Attorneys for a black man who was kicked out of an Oregon hotel last week say they want a public explanation for why he was told to leave.
Nearly a week later, the DoubleTree by Hilton hotel in Portland apologized Friday to Jermaine Massey on Twitter. He has accused the hotel of racially profiling him after a security guard called police to remove him from the lobby, Oregon Public Broadcasting reported .
"We sincerely apologize to Mr. Massey for his treatment this past weekend, and deeply regret the experience he endured. It was unacceptable and contrary to our values, beliefs and how we seek to treat all people who visit our hotel," the tweet said.
The hotel also said the employees involved had been placed on leave and an investigation would be done.
The security guard told Massey that if he could not provide a room number, he would be asked to leave. The Washington state resident was staying at the hotel and left with an officer, according to a police report.

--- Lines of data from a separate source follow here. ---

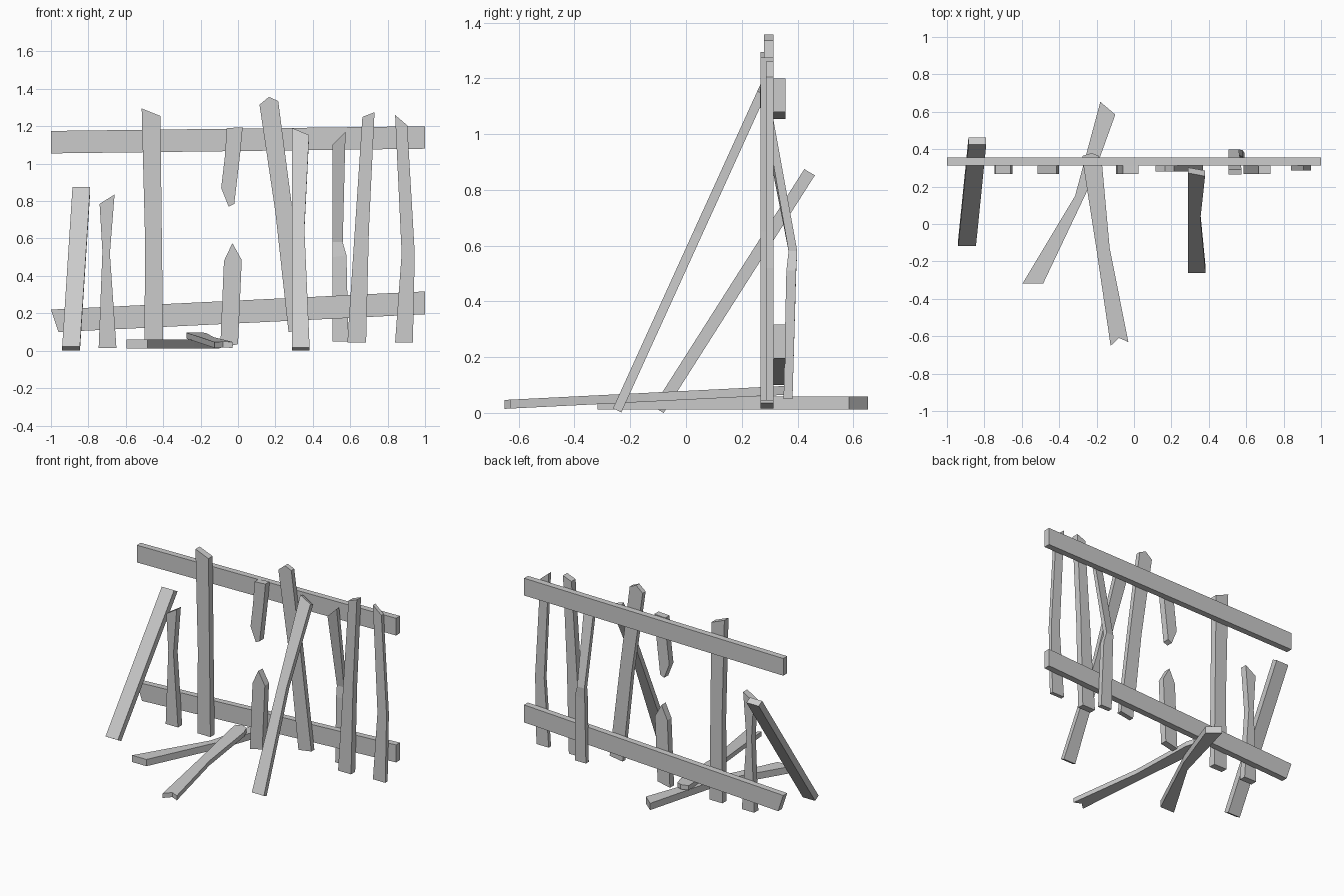
import bpy, bmesh
from mathutils import Vector


def board(name, rows, origin, along, thick, bend=None):
    """Sawn board: rows of (across, length) points run from the foot to the tip.
    bend gives an optional (front, back) offset pair in y for every row."""
    bm = bmesh.new()
    o, v, n = Vector(origin), Vector(along).normalized(), Vector(thick)
    front, back = [], []
    for i, row in enumerate(rows):
        f_off, b_off = bend[i] if bend else (0, 0)
        base = [o + Vector((a, 0, 0)) + v * b for a, b in row]
        front.append([bm.verts.new(p + Vector((0, f_off, 0))) for p in base])
        back.append([bm.verts.new(p + n + Vector((0, b_off, 0))) for p in base])
    # Broad faces between successive rows
    for side in (front, back):
        for lo, hi in zip(side, side[1:]):
            bm.faces.new(lo + hi[::-1])

    # Edge walls around the outline
    def loop(s):
        return s[0] + [r[-1] for r in s[1:-1]] + s[-1][::-1] + [r[0] for r in s[-2:0:-1]]
    lf, lb = loop(front), loop(back)
    for i in range(len(lf)):
        j = (i + 1) % len(lf)
        bm.faces.new((lf[i], lf[j], lb[j], lb[i]))
    bmesh.ops.recalc_face_normals(bm, faces=bm.faces)
    me = bpy.data.meshes.new(name)
    bm.to_mesh(me)
    bm.free()
    ob = bpy.data.objects.new(name, me)
    bpy.context.collection.objects.link(ob)
    return ob


def upright(name, rows, y0=0.267, y1=0.313):
    return board(name, rows, (0, y0, 0), (0, 0, 1), (0, y1 - y0, 0))


# Rails behind the pickets
upright("top_rail", [[(-1, 1.055), (1, 1.08)], [(-1, 1.175), (1, 1.20)]], 0.313, 0.356)
upright("bottom_rail", [[(-0.96, 0.10), (1, 0.195)], [(-1, 0.22), (1, 0.317)]], 0.313, 0.356)

# Standing pickets
upright("picket_short", [[(-0.745, 0.015), (-0.65, 0.015)], [(-0.725, 0.53), (-0.685, 0.52)],
                         [(-0.74, 0.785), (-0.66, 0.835)]])
upright("picket_tall", [[(-0.50, 0.015), (-0.40, 0.015)], [(-0.497, 0.6), (-0.407, 0.6)],
                        [(-0.515, 1.295), (-0.415, 1.255)]])
upright("picket_slanted", [[(0.27, 0.10), (0.37, 0.115)], [(0.20, 0.74), (0.29, 0.76)],
                           [(0.115, 1.315), (0.165, 1.357), (0.215, 1.335)]], 0.28)
upright("picket_right", [[(0.585, 0.045), (0.685, 0.045)], [(0.625, 0.65), (0.70, 0.65)],
                         [(0.665, 1.25), (0.73, 1.275)]])
upright("picket_end", [[(0.84, 0.045), (0.935, 0.045)], [(0.875, 0.52), (0.945, 0.52)],
                       [(0.84, 1.26), (0.905, 1.205)]], 0.287)

# Picket snapped in two
upright("snapped_picket_upper", [[(-0.05, 0.77), (-0.02, 0.785)], [(-0.09, 0.87), (-0.01, 0.87)],
                                 [(-0.07, 1.04), (0.01, 1.04)], [(-0.06, 1.19), (0.025, 1.195)]])
upright("snapped_picket_lower", [[(-0.095, 0.015), (0.0, 0.035)], [(-0.075, 0.48), (0.02, 0.485)],
                                 [(-0.03, 0.575)]])

# Picket buckled backwards behind the lower rail
board("buckled_picket",
      [[(0.505, 0.05), (0.59, 0.05)], [(0.505, 0.50), (0.58, 0.51)],
       [(0.505, 0.58), (0.56, 0.58)], [(0.505, 1.10), (0.575, 1.17)]],
      (0, 0, 0), (0, 0, 1), (0, 0.035, 0),
      [(0.35, 0.347), (0.36, 0.36), (0.368, 0.364), (0.265, 0.257)])

# Loose planks leaning against the fence
board("leaning_plank_left",
      [[(-0.94, 0), (-0.845, 0)], [(-0.885, 1.01), (-0.79, 1.01)]],
      (0, -0.118, 0.022), (0, 0.537, 0.844), (0, 0.038, -0.022))
board("leaning_plank_right",
      [[(0.29, 0), (0.383, 0)], [(0.288, 0.7), (0.355, 0.7)], [(0.29, 1.29), (0.38, 1.25)]],
      (0, -0.262, 0.016), (0, 0.414, 0.91), (0, 0.03, -0.014))

# Fallen planks on the ground
board("fallen_plank_flat",
      [[(-0.595, -0.317), (-0.485, -0.317)], [(-0.315, 0.15), (-0.235, 0.21)],
       [(-0.18, 0.653), (-0.10, 0.585)]],
      (0, 0, 0.012), (0, 1, 0), (0, 0, 0.047))
board("fallen_plank_split",
      [[(-0.125, -0.652), (-0.08, -0.61), (-0.03, -0.632)], [(-0.20, -0.14), (-0.13, -0.13)],
       [(-0.27, 0.31), (-0.17, 0.31)], [(-0.275, 0.365), (-0.225, 0.38), (-0.19, 0.365)]],
      (0, 0, 0.047), (0, 1, 0.05), (0, 0, 0.032))
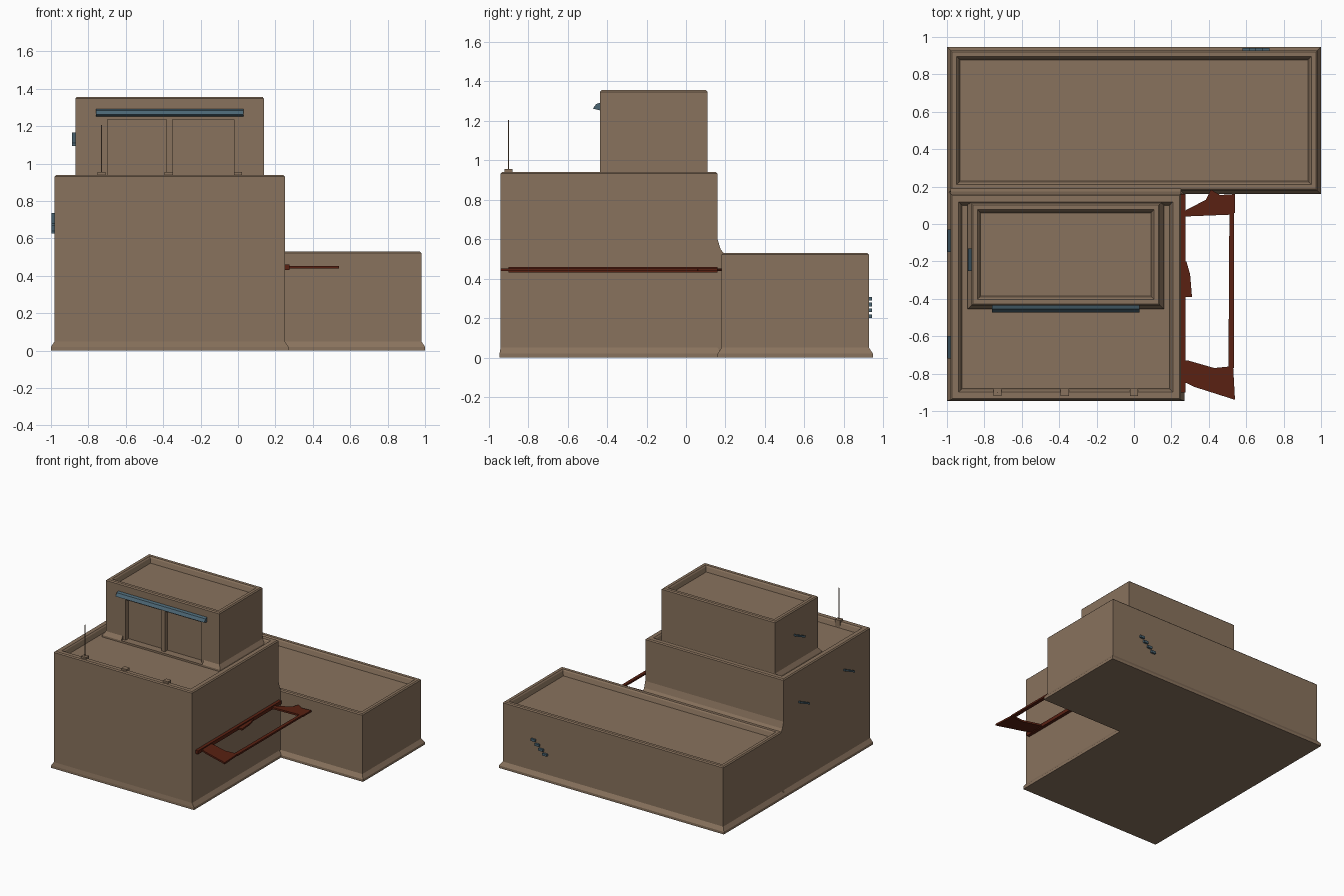
import bpy, bmesh

if "Cube" in bpy.data.objects:
    bpy.data.objects.remove(bpy.data.objects["Cube"])


def material(name, rgb):
    m = bpy.data.materials.new(name)
    m.diffuse_color = (*rgb, 1)
    m.use_nodes = True
    m.node_tree.nodes["Principled BSDF"].inputs["Base Color"].default_value = m.diffuse_color
    return m


CLAY = material("clay_wall", (0.25, 0.17, 0.11))
RED = material("rust_red", (0.10, 0.015, 0.006))
BLUE = material("slate_blue", (0.07, 0.13, 0.17))


def finish(name, bm, mat):
    bmesh.ops.recalc_face_normals(bm, faces=bm.faces)
    me = bpy.data.meshes.new(name)
    bm.to_mesh(me)
    bm.free()
    ob = bpy.data.objects.new(name, me)
    bpy.context.collection.objects.link(ob)
    me.materials.append(mat)
    return ob


def block(name, x0, x1, y0, y1, z0, z1, rim, sink, skirt=(0.02, 0.02, 0.02, 0.02)):
    """Walled block: flared foot, bevelled parapet, sunken flat roof.
    skirt = how far the foot flares at left, right, front, back."""
    bm = bmesh.new()
    rings = [(None, z0), (None, z0 + 0.02), (0, z0 + 0.05), (0, z1 - 0.008), (0.008, z1),
             (rim - 0.008, z1), (rim, z1 - 0.01), (rim + 0.01, z1 - sink)]
    loops = []
    for inset, z in rings:
        a, b, c, d = [-s for s in skirt] if inset is None else [inset] * 4
        loops.append([bm.verts.new(p) for p in (
            (x0 + a, y0 + c, z), (x1 - b, y0 + c, z), (x1 - b, y1 - d, z), (x0 + a, y1 - d, z))])
    for lo, hi in zip(loops, loops[1:]):
        for i in range(4):
            j = (i + 1) % 4
            bm.faces.new((lo[i], lo[j], hi[j], hi[i]))
    bm.faces.new(loops[0])
    bm.faces.new(loops[-1])
    return finish(name, bm, CLAY)


def prism(name, pts, axis, start, end, mat):
    """Extrude a 2D outline along x (points are y,z) or z (points are x,y)."""
    put = (lambda p, t: (t, *p)) if axis == "x" else (lambda p, t: (*p, t))
    bm = bmesh.new()
    lo = [bm.verts.new(put(p, start)) for p in pts]
    hi = [bm.verts.new(put(p, end)) for p in pts]
    bm.faces.new(lo)
    bm.faces.new(hi)
    for i in range(len(pts)):
        j = (i + 1) % len(pts)
        bm.faces.new((lo[i], lo[j], hi[j], hi[i]))
    return finish(name, bm, mat)


def box(name, x0, x1, y0, y1, z0, z1, mat=CLAY):
    return prism(name, [(x0, y0), (x1, y0), (x1, y1), (x0, y1)], "z", z0, z1, mat)


# Three stacked volumes of the building
block("rear_wing", -0.98, 0.98, 0.18, 0.927, 0.0, 0.53, 0.04, 0.045)
block("main_block", -0.98, 0.25, -0.94, 0.16, 0.0, 0.94, 0.05, 0.045, (0.02, 0.02, 0.005, 0.02))
upper = block("upper_storey", -0.87, 0.14, -0.435, 0.11, 0.89, 1.355, 0.04, 0.045)

# Joint between main block and rear wing
prism("wall_joint", [(0.15, 0.0), (0.19, 0.0), (0.19, 0.53), (0.175, 0.55), (0.16, 0.60), (0.15, 0.60)],
      "x", -0.98, 0.25, CLAY)

# Recessed window bay in the upper storey
cutter = box("window_cutter", -0.72, 0.0, -0.6, -0.395, 0.91, 1.265)
cutter.hide_render = True
cut = upper.modifiers.new("window_bay", "BOOLEAN")
cut.object = cutter
cut.solver = "EXACT"
bpy.context.view_layer.objects.active = upper
bpy.ops.object.modifier_apply(modifier=cut.name)
bpy.data.objects.remove(cutter)

# Window mullions
for i, x in enumerate((-0.71, -0.365, -0.01)):
    w = 0.016 if i == 1 else 0.012
    box(f"window_mullion_{i + 1}", x - w, x + w, -0.43, -0.39, 0.895, 1.265)
box("window_head", -0.72, 0.0, -0.43, -0.39, 1.235, 1.268)

# Wedge awning over the windows
prism("window_awning", [(-0.425, 1.295), (-0.455, 1.285), (-0.472, 1.262), (-0.425, 1.25)],
      "x", -0.76, 0.03, BLUE)

# Balcony rail stubs on the front parapet, one with a thin mast
for i, x in enumerate((-0.73, -0.37, 0.0)):
    box(f"rail_stub_{i + 1}", x - 0.022, x + 0.022, -0.92, -0.88, 0.90, 0.955)
box("thin_mast", -0.732, -0.728, -0.902, -0.898, 0.95, 1.205)

# Flat side canopy: an open frame with tapered ends
canopy = {
    "canopy_front": [(0.24, -0.85), (0.28, -0.85), (0.32, -0.87), (0.54, -0.94), (0.53, -0.76),
                     (0.43, -0.77), (0.29, -0.73), (0.24, -0.73)],
    "canopy_edge": [(0.505, -0.77), (0.535, -0.77), (0.535, 0.06), (0.51, 0.06)],
    "canopy_rear": [(0.27, 0.04), (0.52, 0.05), (0.54, 0.06), (0.54, 0.16), (0.46, 0.155),
                    (0.41, 0.185), (0.385, 0.13), (0.27, 0.07)],
    "canopy_bracket": [(0.24, -0.39), (0.31, -0.39), (0.30, -0.27), (0.28, -0.20), (0.24, -0.20)],
}
for name, outline in canopy.items():
    prism(name, outline, "z", 0.438, 0.452, RED)
box("canopy_wall_strip", 0.24, 0.275, -0.90, 0.16, 0.432, 0.46, RED)

# Small slatted vents on the left and back walls
for name, x, y, z in (("upper_vent", -0.875, -0.19, 1.13), ("left_vent", -0.985, -0.66, 0.70),
                      ("left_rear_vent", -0.985, -0.09, 0.66)):
    prism(name, [(y - 0.06, z - 0.035), (y + 0.06, z + 0.02), (y + 0.06, z + 0.035), (y - 0.06, z - 0.02)],
          "x", x - 0.012, x + 0.02, BLUE)
for i in range(4):
    x, z = 0.58 + 0.035 * i, 0.20 + 0.03 * i
    box(f"back_vent_slat_{i + 1}", x, x + 0.04, 0.91, 0.942, z, z + 0.018, BLUE)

Massey posted a video on social media that shows part of the interaction with the guard.
"He's calling the cops on me because I'm taking a phone call at the DoubleTree hotel," Massey says in the video. "I have not moved, I have been sitting here the whole time and they're calling the police on me because I'm taking a phone call in the lobby. Did you ask any of those people walking by what room they were staying in? No."
General manager Paul Peralta said in a statement earlier this week that the hotel reached out to Massey to try to reach a resolution, noting the incident was "likely the result of a misunderstanding between our hotel and guest."
Massey said through his attorneys Thursday that he wasn't interested in a closed-door discussion.
"The hotel has requested a private discussion, but Mr. Massey was publicly humiliated," attorneys Gregory and Jason Kafoury of the law firm Kafoury and McDougal wrote in a statement.
The hotel should publicly answer why security approached and questioned Massey and explain how, as the guard said, Massey was a threat to security, his lawyers said.
Portland Mayor Ted Wheeler said Friday that it was deeply troubling to hear about Massey's experience.
"No one should be treated this way, and I hope this serves as a catalyst for necessary changes that address the systemic nature of discrimination of all forms," he wrote on Twitter.
It's the latest high-profile incident in which black people have been removed from businesses.
Last month, police in the Seattle suburb of Kirkland helped the owner of a frozen yogurt shop kick out a black man because employees said they felt uncomfortable.
Police in Philadelphia in April arrested two black men at a Starbucks coffee shop after a manager called police to say they refused to make a purchase or leave.
Police, other city officials and business owners in those incidents later apologized.
Information from: KOPB-, http://www.opb.org